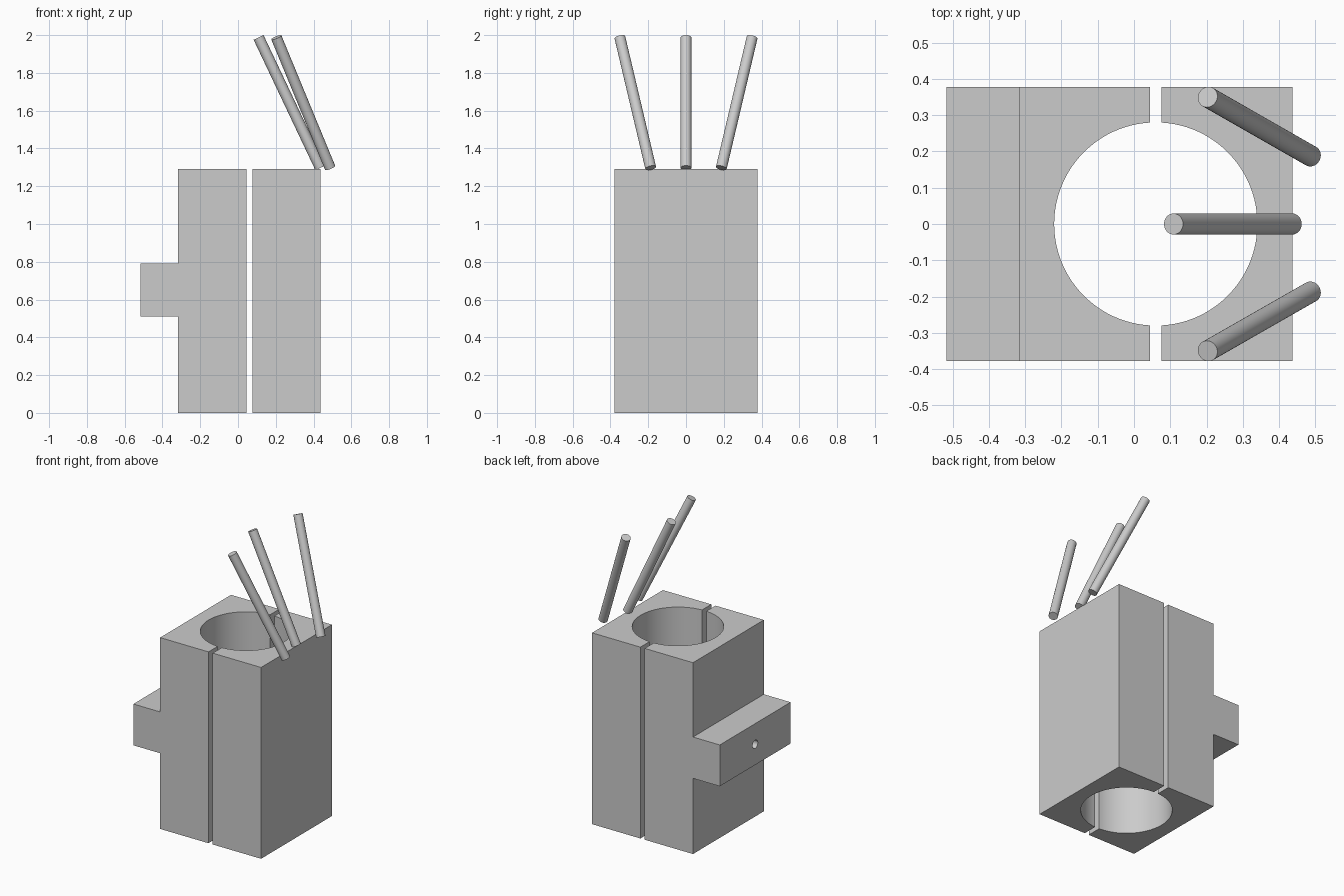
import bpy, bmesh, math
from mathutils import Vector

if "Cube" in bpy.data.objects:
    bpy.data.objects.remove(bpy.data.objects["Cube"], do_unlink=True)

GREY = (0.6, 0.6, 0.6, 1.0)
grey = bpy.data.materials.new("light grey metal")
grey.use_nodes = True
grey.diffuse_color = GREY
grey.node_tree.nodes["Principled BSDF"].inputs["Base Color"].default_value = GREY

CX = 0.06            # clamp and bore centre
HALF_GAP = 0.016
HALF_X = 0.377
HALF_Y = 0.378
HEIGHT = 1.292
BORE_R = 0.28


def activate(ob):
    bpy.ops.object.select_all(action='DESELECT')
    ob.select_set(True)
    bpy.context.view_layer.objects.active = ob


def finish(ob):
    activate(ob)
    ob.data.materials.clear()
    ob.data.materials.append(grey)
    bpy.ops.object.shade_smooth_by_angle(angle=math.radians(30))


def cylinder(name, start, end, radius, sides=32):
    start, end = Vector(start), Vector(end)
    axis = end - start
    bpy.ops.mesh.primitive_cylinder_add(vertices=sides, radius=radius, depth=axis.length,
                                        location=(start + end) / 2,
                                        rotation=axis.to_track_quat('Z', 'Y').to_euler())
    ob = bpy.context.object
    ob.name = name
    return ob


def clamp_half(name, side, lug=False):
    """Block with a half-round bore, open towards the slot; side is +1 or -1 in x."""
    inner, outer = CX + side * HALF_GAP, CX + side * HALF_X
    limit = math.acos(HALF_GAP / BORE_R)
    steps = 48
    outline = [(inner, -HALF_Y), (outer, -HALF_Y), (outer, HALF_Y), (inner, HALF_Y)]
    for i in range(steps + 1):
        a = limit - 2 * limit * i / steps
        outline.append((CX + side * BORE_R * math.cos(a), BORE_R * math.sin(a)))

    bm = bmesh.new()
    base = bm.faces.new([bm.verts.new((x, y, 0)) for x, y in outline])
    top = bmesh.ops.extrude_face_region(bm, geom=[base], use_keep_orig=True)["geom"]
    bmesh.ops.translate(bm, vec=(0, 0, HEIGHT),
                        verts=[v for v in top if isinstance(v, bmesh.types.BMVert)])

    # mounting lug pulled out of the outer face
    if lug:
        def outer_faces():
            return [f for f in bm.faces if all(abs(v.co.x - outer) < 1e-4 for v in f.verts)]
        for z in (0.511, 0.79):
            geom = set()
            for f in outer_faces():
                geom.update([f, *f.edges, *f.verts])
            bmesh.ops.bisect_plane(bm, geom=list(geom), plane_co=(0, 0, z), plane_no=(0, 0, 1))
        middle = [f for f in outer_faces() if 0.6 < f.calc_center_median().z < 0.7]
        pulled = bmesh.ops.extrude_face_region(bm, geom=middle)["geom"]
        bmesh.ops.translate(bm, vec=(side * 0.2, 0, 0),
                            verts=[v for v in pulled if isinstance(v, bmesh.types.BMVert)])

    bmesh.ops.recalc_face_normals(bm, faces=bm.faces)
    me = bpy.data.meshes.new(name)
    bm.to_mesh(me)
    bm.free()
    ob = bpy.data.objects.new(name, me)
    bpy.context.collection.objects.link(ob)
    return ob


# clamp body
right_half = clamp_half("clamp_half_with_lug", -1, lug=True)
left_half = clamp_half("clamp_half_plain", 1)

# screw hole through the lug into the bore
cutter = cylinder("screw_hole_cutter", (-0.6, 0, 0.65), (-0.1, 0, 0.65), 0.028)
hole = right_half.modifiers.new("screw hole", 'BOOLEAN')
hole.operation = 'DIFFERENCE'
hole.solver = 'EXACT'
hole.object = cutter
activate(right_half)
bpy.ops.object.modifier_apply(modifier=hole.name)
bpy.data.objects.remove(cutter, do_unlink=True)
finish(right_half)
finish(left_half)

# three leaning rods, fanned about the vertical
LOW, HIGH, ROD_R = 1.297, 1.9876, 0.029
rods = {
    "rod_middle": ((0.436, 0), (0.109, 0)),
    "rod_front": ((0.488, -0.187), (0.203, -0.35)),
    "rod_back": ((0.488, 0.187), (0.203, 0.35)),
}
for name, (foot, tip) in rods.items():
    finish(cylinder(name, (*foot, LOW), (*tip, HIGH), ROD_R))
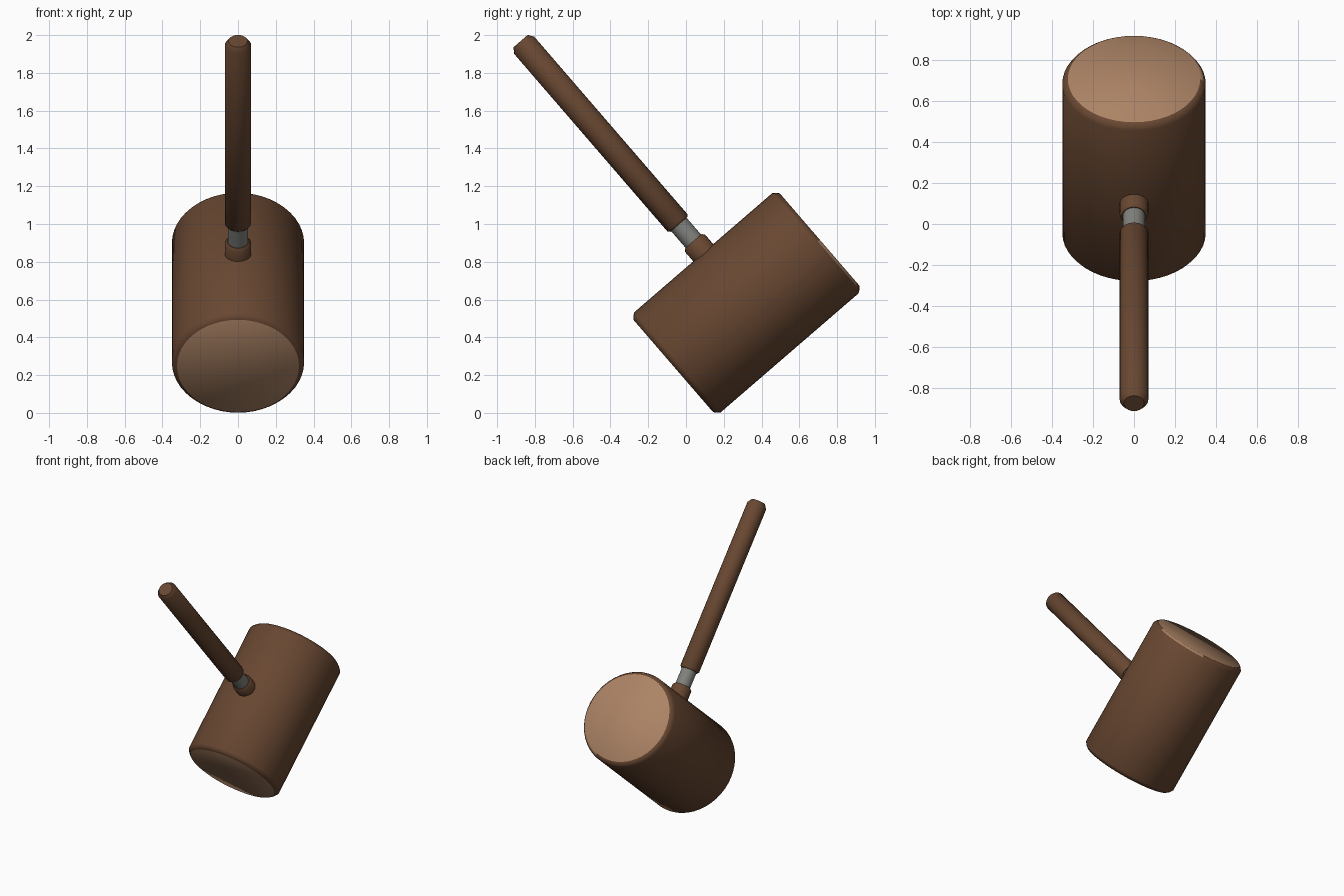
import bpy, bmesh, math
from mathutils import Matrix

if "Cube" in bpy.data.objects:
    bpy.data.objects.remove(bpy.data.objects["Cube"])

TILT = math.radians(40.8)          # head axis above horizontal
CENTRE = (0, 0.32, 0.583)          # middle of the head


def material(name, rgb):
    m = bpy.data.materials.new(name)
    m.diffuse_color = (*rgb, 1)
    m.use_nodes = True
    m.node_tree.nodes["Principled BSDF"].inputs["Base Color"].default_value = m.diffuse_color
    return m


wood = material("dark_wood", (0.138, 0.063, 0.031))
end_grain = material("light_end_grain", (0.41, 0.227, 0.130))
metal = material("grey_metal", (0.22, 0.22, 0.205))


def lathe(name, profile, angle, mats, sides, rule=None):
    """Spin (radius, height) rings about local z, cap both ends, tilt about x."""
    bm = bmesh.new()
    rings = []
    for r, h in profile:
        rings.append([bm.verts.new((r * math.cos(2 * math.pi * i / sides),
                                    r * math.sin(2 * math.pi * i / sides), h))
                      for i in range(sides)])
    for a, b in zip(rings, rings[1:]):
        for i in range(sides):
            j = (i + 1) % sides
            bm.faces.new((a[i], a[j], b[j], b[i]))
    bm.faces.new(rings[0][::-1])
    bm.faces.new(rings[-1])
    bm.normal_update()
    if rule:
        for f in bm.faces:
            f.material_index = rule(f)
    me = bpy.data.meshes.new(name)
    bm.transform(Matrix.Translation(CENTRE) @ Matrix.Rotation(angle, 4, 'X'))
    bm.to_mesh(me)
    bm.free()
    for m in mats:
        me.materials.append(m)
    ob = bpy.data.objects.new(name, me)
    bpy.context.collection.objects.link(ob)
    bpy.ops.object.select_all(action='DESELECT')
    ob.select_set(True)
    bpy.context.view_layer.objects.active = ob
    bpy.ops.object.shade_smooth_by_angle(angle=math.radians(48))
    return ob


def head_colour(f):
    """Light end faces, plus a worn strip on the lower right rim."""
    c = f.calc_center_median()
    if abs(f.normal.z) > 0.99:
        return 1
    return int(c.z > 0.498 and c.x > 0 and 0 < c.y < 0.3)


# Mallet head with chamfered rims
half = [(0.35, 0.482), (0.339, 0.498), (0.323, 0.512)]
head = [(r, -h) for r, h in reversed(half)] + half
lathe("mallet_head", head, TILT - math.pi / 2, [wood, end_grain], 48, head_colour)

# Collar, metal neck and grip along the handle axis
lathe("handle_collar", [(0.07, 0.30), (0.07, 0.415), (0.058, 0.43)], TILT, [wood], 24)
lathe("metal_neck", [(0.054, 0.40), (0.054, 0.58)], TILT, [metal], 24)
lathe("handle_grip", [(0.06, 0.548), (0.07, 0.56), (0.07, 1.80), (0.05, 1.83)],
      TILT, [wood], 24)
------------------------------------
Would you return all the data exactly as given, minus the pictures?

import bpy, bmesh, math
from mathutils import Vector

if "Cube" in bpy.data.objects:
    bpy.data.objects.remove(bpy.data.objects["Cube"], do_unlink=True)

GREY = (0.6, 0.6, 0.6, 1.0)
grey = bpy.data.materials.new("light grey metal")
grey.use_nodes = True
grey.diffuse_color = GREY
grey.node_tree.nodes["Principled BSDF"].inputs["Base Color"].default_value = GREY

CX = 0.06            # clamp and bore centre
HALF_GAP = 0.016
HALF_X = 0.377
HALF_Y = 0.378
HEIGHT = 1.292
BORE_R = 0.28


def activate(ob):
    bpy.ops.object.select_all(action='DESELECT')
    ob.select_set(True)
    bpy.context.view_layer.objects.active = ob


def finish(ob):
    activate(ob)
    ob.data.materials.clear()
    ob.data.materials.append(grey)
    bpy.ops.object.shade_smooth_by_angle(angle=math.radians(30))


def cylinder(name, start, end, radius, sides=32):
    start, end = Vector(start), Vector(end)
    axis = end - start
    bpy.ops.mesh.primitive_cylinder_add(vertices=sides, radius=radius, depth=axis.length,
                                        location=(start + end) / 2,
                                        rotation=axis.to_track_quat('Z', 'Y').to_euler())
    ob = bpy.context.object
    ob.name = name
    return ob


def clamp_half(name, side, lug=False):
    """Block with a half-round bore, open towards the slot; side is +1 or -1 in x."""
    inner, outer = CX + side * HALF_GAP, CX + side * HALF_X
    limit = math.acos(HALF_GAP / BORE_R)
    steps = 48
    outline = [(inner, -HALF_Y), (outer, -HALF_Y), (outer, HALF_Y), (inner, HALF_Y)]
    for i in range(steps + 1):
        a = limit - 2 * limit * i / steps
        outline.append((CX + side * BORE_R * math.cos(a), BORE_R * math.sin(a)))

    bm = bmesh.new()
    base = bm.faces.new([bm.verts.new((x, y, 0)) for x, y in outline])
    top = bmesh.ops.extrude_face_region(bm, geom=[base], use_keep_orig=True)["geom"]
    bmesh.ops.translate(bm, vec=(0, 0, HEIGHT),
                        verts=[v for v in top if isinstance(v, bmesh.types.BMVert)])

    # mounting lug pulled out of the outer face
    if lug:
        def outer_faces():
            return [f for f in bm.faces if all(abs(v.co.x - outer) < 1e-4 for v in f.verts)]
        for z in (0.511, 0.79):
            geom = set()
            for f in outer_faces():
                geom.update([f, *f.edges, *f.verts])
            bmesh.ops.bisect_plane(bm, geom=list(geom), plane_co=(0, 0, z), plane_no=(0, 0, 1))
        middle = [f for f in outer_faces() if 0.6 < f.calc_center_median().z < 0.7]
        pulled = bmesh.ops.extrude_face_region(bm, geom=middle)["geom"]
        bmesh.ops.translate(bm, vec=(side * 0.2, 0, 0),
                            verts=[v for v in pulled if isinstance(v, bmesh.types.BMVert)])

    bmesh.ops.recalc_face_normals(bm, faces=bm.faces)
    me = bpy.data.meshes.new(name)
    bm.to_mesh(me)
    bm.free()
    ob = bpy.data.objects.new(name, me)
    bpy.context.collection.objects.link(ob)
    return ob


# clamp body
right_half = clamp_half("clamp_half_with_lug", -1, lug=True)
left_half = clamp_half("clamp_half_plain", 1)

# screw hole through the lug into the bore
cutter = cylinder("screw_hole_cutter", (-0.6, 0, 0.65), (-0.1, 0, 0.65), 0.028)
hole = right_half.modifiers.new("screw hole", 'BOOLEAN')
hole.operation = 'DIFFERENCE'
hole.solver = 'EXACT'
hole.object = cutter
activate(right_half)
bpy.ops.object.modifier_apply(modifier=hole.name)
bpy.data.objects.remove(cutter, do_unlink=True)
finish(right_half)
finish(left_half)

# three leaning rods, fanned about the vertical
LOW, HIGH, ROD_R = 1.297, 1.9876, 0.029
rods = {
    "rod_middle": ((0.436, 0), (0.109, 0)),
    "rod_front": ((0.488, -0.187), (0.203, -0.35)),
    "rod_back": ((0.488, 0.187), (0.203, 0.35)),
}
for name, (foot, tip) in rods.items():
    finish(cylinder(name, (*foot, LOW), (*tip, HIGH), ROD_R))
import bpy, bmesh, math
from mathutils import Matrix

if "Cube" in bpy.data.objects:
    bpy.data.objects.remove(bpy.data.objects["Cube"])

TILT = math.radians(40.8)          # head axis above horizontal
CENTRE = (0, 0.32, 0.583)          # middle of the head


def material(name, rgb):
    m = bpy.data.materials.new(name)
    m.diffuse_color = (*rgb, 1)
    m.use_nodes = True
    m.node_tree.nodes["Principled BSDF"].inputs["Base Color"].default_value = m.diffuse_color
    return m


wood = material("dark_wood", (0.138, 0.063, 0.031))
end_grain = material("light_end_grain", (0.41, 0.227, 0.130))
metal = material("grey_metal", (0.22, 0.22, 0.205))


def lathe(name, profile, angle, mats, sides, rule=None):
    """Spin (radius, height) rings about local z, cap both ends, tilt about x."""
    bm = bmesh.new()
    rings = []
    for r, h in profile:
        rings.append([bm.verts.new((r * math.cos(2 * math.pi * i / sides),
                                    r * math.sin(2 * math.pi * i / sides), h))
                      for i in range(sides)])
    for a, b in zip(rings, rings[1:]):
        for i in range(sides):
            j = (i + 1) % sides
            bm.faces.new((a[i], a[j], b[j], b[i]))
    bm.faces.new(rings[0][::-1])
    bm.faces.new(rings[-1])
    bm.normal_update()
    if rule:
        for f in bm.faces:
            f.material_index = rule(f)
    me = bpy.data.meshes.new(name)
    bm.transform(Matrix.Translation(CENTRE) @ Matrix.Rotation(angle, 4, 'X'))
    bm.to_mesh(me)
    bm.free()
    for m in mats:
        me.materials.append(m)
    ob = bpy.data.objects.new(name, me)
    bpy.context.collection.objects.link(ob)
    bpy.ops.object.select_all(action='DESELECT')
    ob.select_set(True)
    bpy.context.view_layer.objects.active = ob
    bpy.ops.object.shade_smooth_by_angle(angle=math.radians(48))
    return ob


def head_colour(f):
    """Light end faces, plus a worn strip on the lower right rim."""
    c = f.calc_center_median()
    if abs(f.normal.z) > 0.99:
        return 1
    return int(c.z > 0.498 and c.x > 0 and 0 < c.y < 0.3)


# Mallet head with chamfered rims
half = [(0.35, 0.482), (0.339, 0.498), (0.323, 0.512)]
head = [(r, -h) for r, h in reversed(half)] + half
lathe("mallet_head", head, TILT - math.pi / 2, [wood, end_grain], 48, head_colour)

# Collar, metal neck and grip along the handle axis
lathe("handle_collar", [(0.07, 0.30), (0.07, 0.415), (0.058, 0.43)], TILT, [wood], 24)
lathe("metal_neck", [(0.054, 0.40), (0.054, 0.58)], TILT, [metal], 24)
lathe("handle_grip", [(0.06, 0.548), (0.07, 0.56), (0.07, 1.80), (0.05, 1.83)],
      TILT, [wood], 24)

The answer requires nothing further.